Oops, I didn't mean to make it sound like I was dissing professional musicians -- just that I've heard that if you're really gifted in this area, it's sometimes hard to adjust your standards to children.
In the church choir that dd1 was a part of for a few months last year, I feel the leader tried to be nice to me but we just really weren't "her kind of people." Dd1 has had no formal voice training or formal musical experience, which I hadn't realized was so unusual for a 9yo. We also unschool and she's very active.
Well, the leader really tried to be nice but after the first or second practice, she took me aside and told me that she was wanting to help dd but it was really hard, because they'd all been a group for a long time, and were actually working on a song they'd sung the previous year.
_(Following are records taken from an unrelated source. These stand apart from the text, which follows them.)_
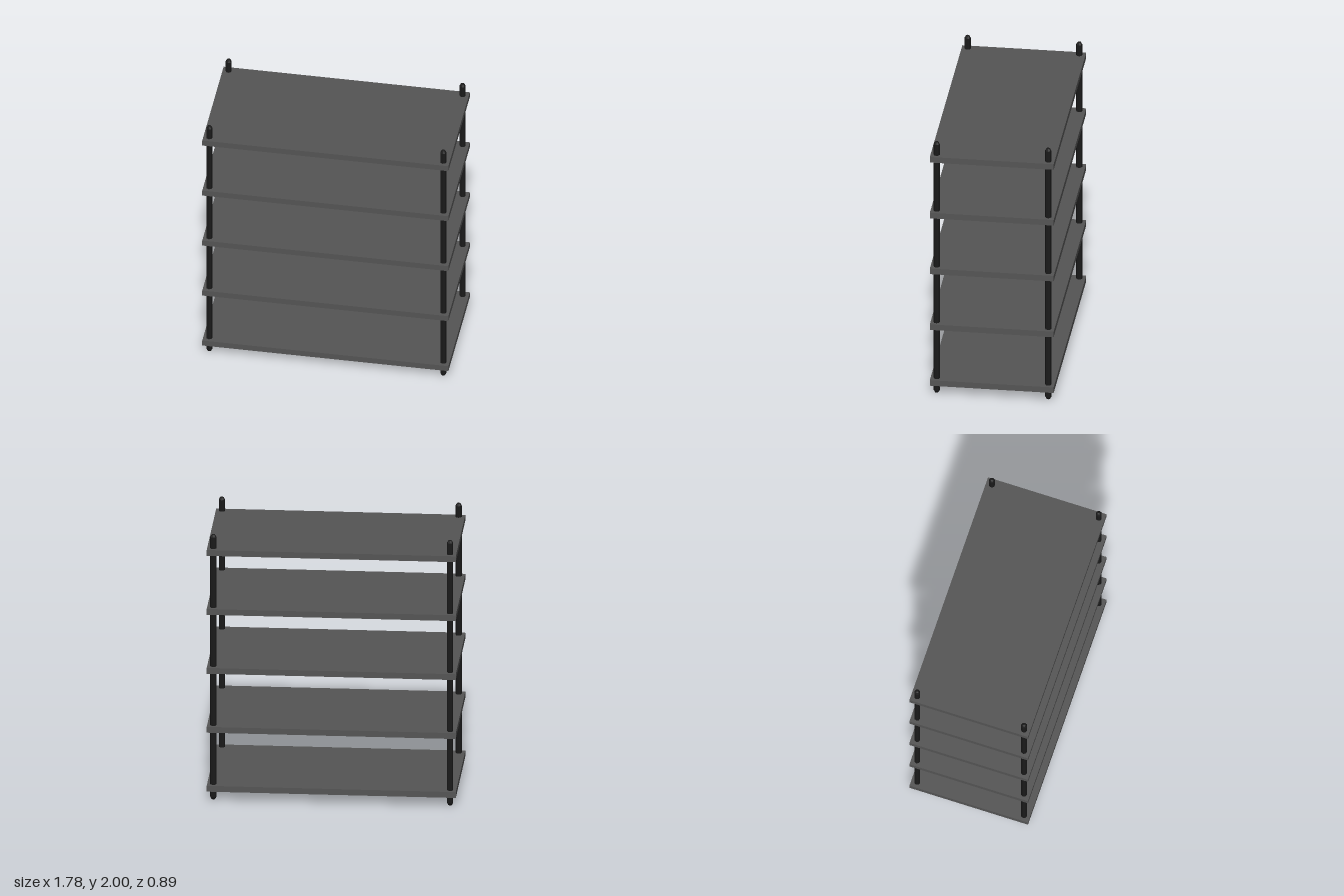
import * as THREE from 'three';

export function createModel() {
  const group = new THREE.Group();
  const shelfMaterial = new THREE.MeshStandardMaterial({ color: 0x555555 });
  const postMaterial = new THREE.MeshStandardMaterial({ color: 0x1a1a1a, flatShading: true });

  // Five evenly spaced shelf boards
  const shelfGeometry = new THREE.BoxGeometry(1.776, 0.044, 0.888);
  for (let i = 0; i < 5; i++) {
    const shelf = new THREE.Mesh(shelfGeometry, shelfMaterial);
    shelf.name = `shelf${i + 1}`;
    shelf.position.y = 0.094 + i * 0.4445;
    group.add(shelf);
  }

  // Round corner posts with tapered tips, passing through every shelf
  const r = 0.022;
  const profile = [
    [0, 0], [r * 0.6, 0.004], [r, 0.02],
    [r, 1.98], [r * 0.6, 1.996], [0, 2],
  ].map(([x, y]) => new THREE.Vector2(x, y));
  const postGeometry = new THREE.LatheGeometry(profile, 8);
  for (const [front, z] of [['front', 0.4], ['back', -0.4]]) {
    for (const [side, x] of [['Left', 0.844], ['Right', -0.844]]) {
      const post = new THREE.Mesh(postGeometry, postMaterial);
      post.name = `${front}${side}Post`;
      post.position.set(x, 0, z);
      group.add(post);
    }
  }
  return group;
}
So they were all familiar with it and she said it was just really hard having this new child coming in who not only wasn't familiar with that song, but was also having a hard time even singing on-key.
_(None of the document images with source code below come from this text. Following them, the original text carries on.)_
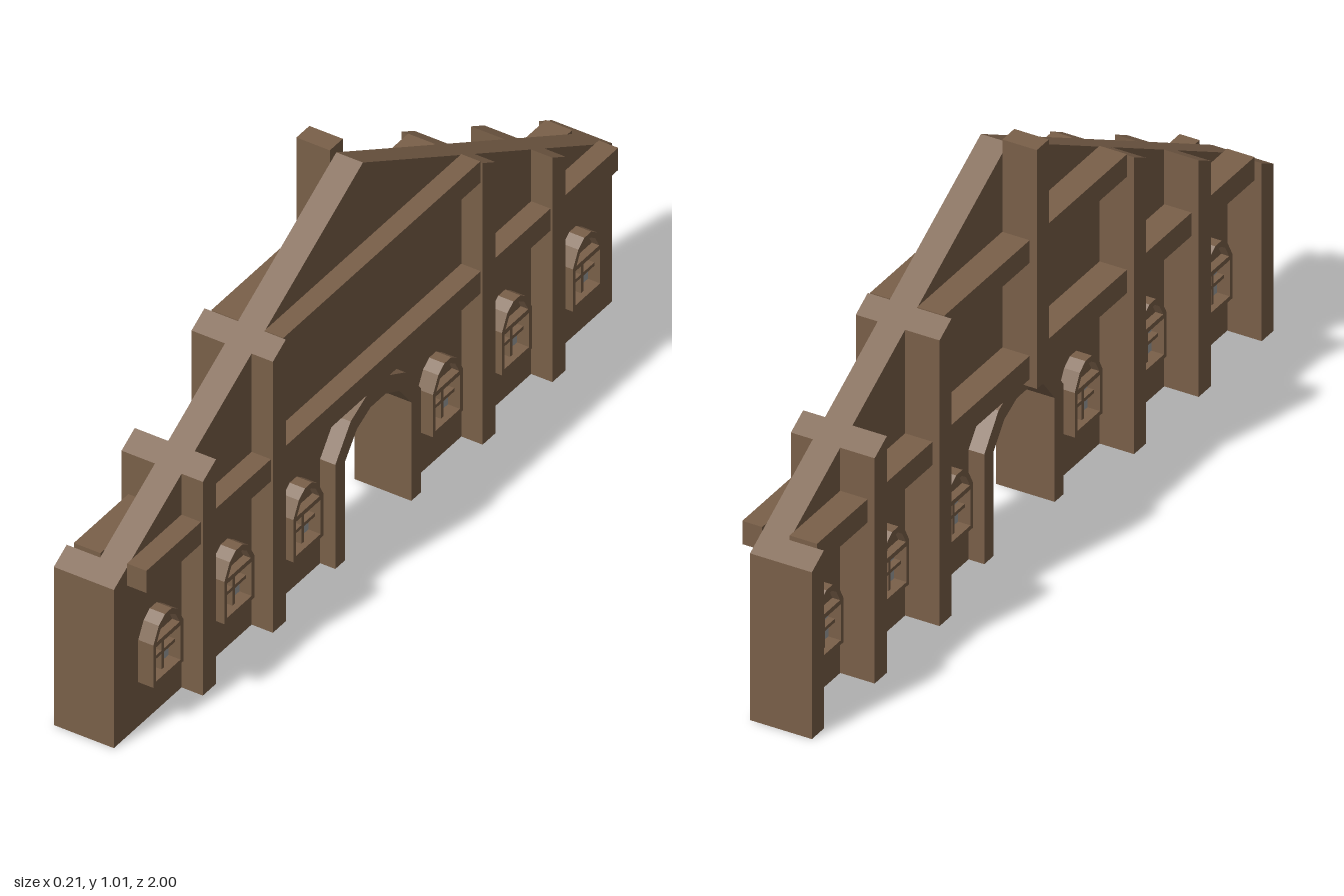
import * as THREE from 'three';

const wood = new THREE.MeshStandardMaterial({ color: 0x7a6049 });
wood.name = 'brown wood';
const glass = new THREE.MeshStandardMaterial({ color: 0xa0a2a3 });
glass.name = 'grey glass';

const FRONT = 0.05, BACK = -0.02; // faces of the wall slab
const roofY = (u) => 0.985 - 0.555 * Math.abs(u);

const toPoints = (pts) => pts.map(([u, y]) => new THREE.Vector2(u, y));

// Extrudes an outline drawn in (u, y), with u along the wall, from x0 to x1
function plate(name, outline, x0, x1, material = wood, holes = []) {
  const shape = new THREE.Shape(toPoints(outline));
  holes.forEach((h) => shape.holes.push(new THREE.Path(toPoints(h))));
  const geo = new THREE.ExtrudeGeometry(shape, { depth: x1 - x0, bevelEnabled: false });
  geo.rotateY(Math.PI / 2);
  geo.translate(x0, 0, 0);
  const mesh = new THREE.Mesh(geo, material);
  mesh.name = name;
  return mesh;
}

const rect = (u0, u1, y0, y1) => [[u0, y0], [u1, y0], [u1, y1], [u0, y1]];

// Five-sided arch head from right springing to left springing
function archHead(c, half, spring, top) {
  const h = top - spring;
  const right = [[half, spring], [half * 0.64, spring + h * 0.7], [half * 0.23, top]];
  const left = right.map(([u, y]) => [-u, y]).reverse();
  return [...right, ...left].map(([u, y]) => [c + u, y]);
}

// Upright whose top follows the roof slope
const post = (u0, u1) => [[u0, 0], [u1, 0], [u1, roofY(u1)], [u0, roofY(u0)]];

// Arched window standing on one face of the wall; dir is the outward direction
function arcWindow(c, face, dir) {
  const g = new THREE.Group();
  g.name = 'window';
  const add = (name, outline, d0, d1, mat, holes) => {
    const a = face + dir * d0, b = face + dir * d1;
    g.add(plate(name, outline, Math.min(a, b), Math.max(a, b), mat, holes));
  };
  const outer = [[c - 0.06, 0.12], [c + 0.06, 0.12], ...archHead(c, 0.06, 0.235, 0.293)];
  const lower = rect(c - 0.049, c + 0.049, 0.131, 0.224);
  const upper = archHead(c, 0.046, 0.236, 0.279);
  add('windowFrame', outer, 0, 0.04, wood, [lower, upper]);
  add('windowPane', lower, 0, 0.008, glass);
  add('windowFanPanel', upper, 0, 0.02, wood);
  add('windowMullion', rect(c - 0.005, c + 0.005, 0.131, 0.224), 0.008, 0.025);
  add('windowBar', rect(c - 0.049, c + 0.049, 0.173, 0.182), 0.008, 0.025);
  return g;
}

export function createModel() {
  const model = new THREE.Group();
  model.name = 'gableWall';

  // Gabled slab with the doorway cut out
  const doorway = archHead(0, 0.133, 0.268, 0.354);
  model.add(plate('wall', [
    [1, 0], [1, roofY(1)], [0, roofY(0)], [-1, roofY(1)], [-1, 0],
    [-0.133, 0], ...doorway.slice().reverse(), [0.133, 0],
  ], BACK, FRONT));

  // Doorway surround on both faces
  const surround = [
    [0.133, 0], [0.172, 0], ...archHead(0, 0.172, 0.283, 0.398),
    [-0.172, 0], [-0.133, 0], ...doorway.slice().reverse(),
  ];
  model.add(plate('frontDoorSurround', surround, FRONT, 0.09));
  model.add(plate('backDoorSurround', surround, -0.06, BACK));

  // Posts and windows, mirrored about the middle
  for (const s of [-1, 1]) {
    for (const [a, b] of [[0.395, 0.447], [0.675, 0.728], [0.948, 1]]) {
      const outline = s > 0 ? post(a, b) : post(-b, -a);
      model.add(plate('backPost', outline, -0.108, BACK));
      if (b < 1) model.add(plate('frontPost', outline, FRONT, 0.106));
    }
    for (const c of [0.28, 0.557, 0.842]) {
      model.add(arcWindow(s * c, FRONT, 1));
      model.add(arcWindow(s * c, BACK, -1));
    }
  }

  // Ridge post above the doorway
  model.add(plate('ridgePost', rect(-0.026, 0.026, 0.39, 1.006), -0.108, BACK));

  // Horizontal beams
  const lowBeam = rect(-0.947, 0.947, 0.41, 0.47);
  const highBeam = rect(-0.395, 0.395, 0.71, 0.768);
  model.add(plate('frontLowerBeam', lowBeam, FRONT, 0.101));
  model.add(plate('frontUpperBeam', highBeam, FRONT, 0.1));
  model.add(plate('backLowerBeam', lowBeam, -0.09, BACK));
  model.add(plate('backUpperBeam', highBeam, -0.09, BACK));

  return model;
}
I was about to just take dd out but then she added that she really wanted to work with dd but was just trying to help me understand how stressful it was for her. She didn't say any of this in front of dd or the other children. When I talked with dd later (not repeating all of this of course), she was really gun-ho for wanting to stay in choir, though she didn't like it that they had to stand for so long and didn't really appreciate the 100% classical music. So she stayed in a little longer, and actually went to the end of year party last May, and then we fell out of going to that church; dd1 just found parts of it really boring and it seemed there wasn't enough fun stuff to make up for the boring parts.
I liked alot of things about that church, but it just seemed that we didn't 100% fit there. I think we were probably the lowest income family there, and maybe most of the other children really had had formal voice training from an early age. They also seemed to be accustomed to sitting still more and listening to Bible readings and so on. Dd really likes the much more active and open style of the UU children's program. In other churches, they seem to discontinue the long free-play sessions once the children are past pre-school age, so it's nice to finally be part of a congregation where they understand that older kids still do most of their learning through playing, too.
Edited by mammal_mama - 12/27/10 at 6:11pm